Slightly belated review of Charles Avery at Pilar Corias written for and reproduced here by kind permission of NY Arts:
An erstwhile acquaintance of mine once asserted that if art doesn't concern itself with presenting something beautiful to the world then artists have fallen to the level of bad philosophers. Does this suggest then, I wondered, that an artist producing beautiful work is automatically a good philosopher? Or does it imply that the only real tool for the presentation of philosophical ideas is the written word?
Scotsman Charles Avery has embarked upon the creation of a universe parallel to our own. This universe presents itself to the viewer in the form of incredibly detailed mural-like panoramic drawings, a snap shot of some infinitely complex multi-faceted narrative. Objects also feature, anthropological in feel, almost as though they've morphed from the two dimensional plane into the three by way of some yet to be invented teleportation devise.
This ambitious project, The Islanders, was begun in 2005, since which time Avery has devoted his entire artistic output to its realisation. In the latest instalment at Pilar Corrias, we find the eponymous exhibition curated around the four by two and a half meter drawing Place de la Revolution, that details an urban centre over-run with cyclists, feral four-legged beasts and a melange of cameo's brought together into a whole. A haggard looking merchant pedals a curious bicycle made up of Duchamp's readymades, Fountain for a seat, Bottle Rack for transporting his wares and L.H.O.O.Q. nestled between the handle bars; elsewhere an urchin attempts to flog tourist tat to a well-heeled couple who are revolted by him; two men sit chatting happily balanced on unicycles, one is legless, his cycle adapted to be powered by hand; a half eaten sausage sits in a polystyrene box, discarded on the side of the road, along with a lone shoe, a lace up brogue. It is everywhere and nowhere; an eccentric but not impossible amalgam perhaps of Delhi, Bayswater and Futurama's New New York. Alongside the main drawings are various preliminary sketches, maps, maquettes and objects, such as a fully functioning table lamp brought back from The Island. Fiction and reality collide to confuse and delight.
What we're seeing at this elegant Rem Koolhaas designed gallery in Eastcastle Street is a tiny slice of a lifetime's project so vast that to get a meaningful sense of the whole the viewer needs must at least glance through the book originally published to coincide with Avery's show at Parasol Unit in 2008. The book tells and illustrates the story of The Island from the moment of its discovery by the diarising traveller known as Only McFew and of the exotic assortment of beings he encounters there. Avery is a highly accomplished draughtsman, as a wordsmith he is not quite so full in his glory, but it's a charming read nonetheless.
The Islanders has occasionally been described as implausible, far-fetched and that old chestnut, dystopian.

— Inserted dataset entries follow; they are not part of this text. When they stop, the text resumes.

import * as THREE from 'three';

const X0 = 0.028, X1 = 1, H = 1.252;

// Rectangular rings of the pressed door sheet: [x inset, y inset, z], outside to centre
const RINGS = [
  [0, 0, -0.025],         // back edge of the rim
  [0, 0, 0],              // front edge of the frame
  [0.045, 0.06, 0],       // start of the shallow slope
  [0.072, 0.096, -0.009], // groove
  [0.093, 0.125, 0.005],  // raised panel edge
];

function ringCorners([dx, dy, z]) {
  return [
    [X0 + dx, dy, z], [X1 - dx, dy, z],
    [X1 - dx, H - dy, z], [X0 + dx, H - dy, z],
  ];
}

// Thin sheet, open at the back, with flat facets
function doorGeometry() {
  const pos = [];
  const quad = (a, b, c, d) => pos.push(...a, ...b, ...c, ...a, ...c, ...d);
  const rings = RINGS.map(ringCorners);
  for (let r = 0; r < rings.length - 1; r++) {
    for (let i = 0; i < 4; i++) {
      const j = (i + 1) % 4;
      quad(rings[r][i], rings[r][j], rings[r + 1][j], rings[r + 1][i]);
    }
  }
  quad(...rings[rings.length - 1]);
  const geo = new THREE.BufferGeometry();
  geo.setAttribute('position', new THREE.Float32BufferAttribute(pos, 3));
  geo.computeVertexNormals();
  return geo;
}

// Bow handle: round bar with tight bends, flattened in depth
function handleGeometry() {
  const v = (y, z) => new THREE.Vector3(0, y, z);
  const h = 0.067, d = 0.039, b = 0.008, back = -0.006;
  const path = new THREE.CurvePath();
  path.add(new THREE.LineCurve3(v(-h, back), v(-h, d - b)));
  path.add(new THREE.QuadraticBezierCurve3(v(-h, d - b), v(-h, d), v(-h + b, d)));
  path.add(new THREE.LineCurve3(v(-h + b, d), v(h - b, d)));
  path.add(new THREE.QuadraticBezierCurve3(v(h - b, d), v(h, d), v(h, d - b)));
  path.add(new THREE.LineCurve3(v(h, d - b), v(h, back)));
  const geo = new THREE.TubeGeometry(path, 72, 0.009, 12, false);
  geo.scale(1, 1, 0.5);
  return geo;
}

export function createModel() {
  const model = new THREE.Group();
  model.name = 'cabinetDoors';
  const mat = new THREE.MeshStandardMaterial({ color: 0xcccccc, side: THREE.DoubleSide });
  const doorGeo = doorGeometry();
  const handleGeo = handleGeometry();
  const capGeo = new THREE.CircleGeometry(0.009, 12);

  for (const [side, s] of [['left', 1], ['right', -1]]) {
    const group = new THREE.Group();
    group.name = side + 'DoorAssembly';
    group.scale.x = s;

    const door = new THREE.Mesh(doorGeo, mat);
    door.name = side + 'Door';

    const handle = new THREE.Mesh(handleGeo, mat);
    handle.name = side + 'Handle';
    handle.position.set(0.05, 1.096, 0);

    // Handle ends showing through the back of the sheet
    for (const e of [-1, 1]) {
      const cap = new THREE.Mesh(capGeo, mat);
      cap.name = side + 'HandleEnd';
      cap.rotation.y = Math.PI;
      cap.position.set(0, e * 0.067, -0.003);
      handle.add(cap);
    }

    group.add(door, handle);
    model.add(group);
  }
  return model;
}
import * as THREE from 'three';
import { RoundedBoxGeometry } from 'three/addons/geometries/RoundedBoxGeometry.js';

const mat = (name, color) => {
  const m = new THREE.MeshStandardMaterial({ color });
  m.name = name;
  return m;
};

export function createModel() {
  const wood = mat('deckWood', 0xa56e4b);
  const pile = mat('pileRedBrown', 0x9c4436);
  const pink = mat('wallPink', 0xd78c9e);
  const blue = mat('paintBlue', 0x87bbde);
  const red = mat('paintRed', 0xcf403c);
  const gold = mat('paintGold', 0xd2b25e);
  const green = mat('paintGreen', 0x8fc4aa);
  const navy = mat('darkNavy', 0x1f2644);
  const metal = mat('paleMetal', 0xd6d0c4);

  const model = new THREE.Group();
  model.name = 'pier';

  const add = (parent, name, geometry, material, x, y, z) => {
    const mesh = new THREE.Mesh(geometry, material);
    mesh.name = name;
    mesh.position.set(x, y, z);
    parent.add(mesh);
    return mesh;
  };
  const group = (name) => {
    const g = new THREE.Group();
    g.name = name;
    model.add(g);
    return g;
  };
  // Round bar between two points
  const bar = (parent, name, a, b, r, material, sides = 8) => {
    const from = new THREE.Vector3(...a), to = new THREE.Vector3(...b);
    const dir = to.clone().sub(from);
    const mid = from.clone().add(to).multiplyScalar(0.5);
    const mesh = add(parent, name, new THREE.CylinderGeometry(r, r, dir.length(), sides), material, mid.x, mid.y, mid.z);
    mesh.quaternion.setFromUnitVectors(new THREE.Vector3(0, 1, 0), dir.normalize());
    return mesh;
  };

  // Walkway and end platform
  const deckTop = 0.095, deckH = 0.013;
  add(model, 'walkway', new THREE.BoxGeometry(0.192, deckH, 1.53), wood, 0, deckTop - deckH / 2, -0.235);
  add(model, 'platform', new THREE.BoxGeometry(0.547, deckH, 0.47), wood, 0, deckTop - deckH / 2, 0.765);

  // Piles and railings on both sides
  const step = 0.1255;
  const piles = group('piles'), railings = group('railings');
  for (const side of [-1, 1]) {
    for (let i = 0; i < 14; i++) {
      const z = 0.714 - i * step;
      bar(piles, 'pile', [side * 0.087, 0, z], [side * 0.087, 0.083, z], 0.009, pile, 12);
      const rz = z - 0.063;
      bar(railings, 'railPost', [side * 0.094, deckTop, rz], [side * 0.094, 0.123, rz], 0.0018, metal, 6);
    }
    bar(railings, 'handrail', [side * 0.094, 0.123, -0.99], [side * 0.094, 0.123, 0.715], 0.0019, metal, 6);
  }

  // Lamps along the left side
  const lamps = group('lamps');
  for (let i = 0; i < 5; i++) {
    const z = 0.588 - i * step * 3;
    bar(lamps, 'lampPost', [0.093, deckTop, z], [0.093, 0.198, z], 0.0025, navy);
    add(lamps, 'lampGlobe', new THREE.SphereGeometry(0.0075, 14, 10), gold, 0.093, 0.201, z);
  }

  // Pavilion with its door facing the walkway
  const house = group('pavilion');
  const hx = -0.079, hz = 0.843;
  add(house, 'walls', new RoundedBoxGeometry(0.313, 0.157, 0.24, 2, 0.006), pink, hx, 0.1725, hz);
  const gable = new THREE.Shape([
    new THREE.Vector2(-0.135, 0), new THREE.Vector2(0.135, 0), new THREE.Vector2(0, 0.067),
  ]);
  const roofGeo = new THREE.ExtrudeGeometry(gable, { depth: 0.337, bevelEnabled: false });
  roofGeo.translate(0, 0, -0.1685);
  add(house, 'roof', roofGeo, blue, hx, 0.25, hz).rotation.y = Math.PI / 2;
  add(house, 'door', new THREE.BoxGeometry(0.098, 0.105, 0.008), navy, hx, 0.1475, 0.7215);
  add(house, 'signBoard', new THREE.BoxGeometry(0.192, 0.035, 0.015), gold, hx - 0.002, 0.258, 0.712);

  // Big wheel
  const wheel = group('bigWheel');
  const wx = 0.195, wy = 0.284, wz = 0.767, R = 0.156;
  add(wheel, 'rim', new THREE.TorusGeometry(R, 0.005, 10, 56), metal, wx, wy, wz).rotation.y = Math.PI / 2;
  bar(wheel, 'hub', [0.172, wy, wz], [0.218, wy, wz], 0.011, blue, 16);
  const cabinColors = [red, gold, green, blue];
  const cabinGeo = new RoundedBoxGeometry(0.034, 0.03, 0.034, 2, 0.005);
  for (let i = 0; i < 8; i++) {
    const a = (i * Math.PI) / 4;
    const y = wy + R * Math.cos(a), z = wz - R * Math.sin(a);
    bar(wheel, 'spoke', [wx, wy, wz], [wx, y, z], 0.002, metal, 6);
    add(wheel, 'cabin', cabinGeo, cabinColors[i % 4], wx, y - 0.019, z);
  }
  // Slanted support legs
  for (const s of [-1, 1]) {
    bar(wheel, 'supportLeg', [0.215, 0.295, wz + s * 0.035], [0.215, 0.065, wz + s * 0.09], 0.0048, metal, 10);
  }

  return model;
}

But the truth is there's no fiction stranger than the truth. This 'real' world of ours that we take for granted is bizarre, extraordinary and entirely implausible on a minute by minute basis. We don't see that because we're too close to it. But create a subtle shift in our paradoxical, unresolvable, dichotomised equilibrium, wherein details are tweaked just enough that they appear unfamiliar, place it in a gallery setting thereby conferring instant critical distance, et voila, so little do we know ourselves we find the whole thing unimaginably outlandish. People addicted to gin soaked eggs we laugh! But we're all of us addicted to things far stranger than a gin soaked egg. In fact a gin soaked egg is not even so very far removed from Mr Bond's drink of drinks. As any marketeer will tell you, it's all in the presentation.
The truth is Charles Avery's project is not an excessive dystopian vision, not even so much an impressive feat of one man's Blake-esque imagination, more simply it's a mirror of the world we've created for ourselves. What's clever is he's nudged this mirror right under our noses almost without our noticing.
If self-knowledge is the most enlightened knowledge, as just about ever thinker, writer, artist and seer since time immemorial has at some point suggested, then I'd like to see a philosopher who can present us to ourselves more engagingly with a dictionary full of incomprehensible five syllable words than Avery can with a simple HB.
Place de la Revolution
Pilar Corrias, London (and Frieze Art Fair 13 to 16 October)
12 October to 16 December 2011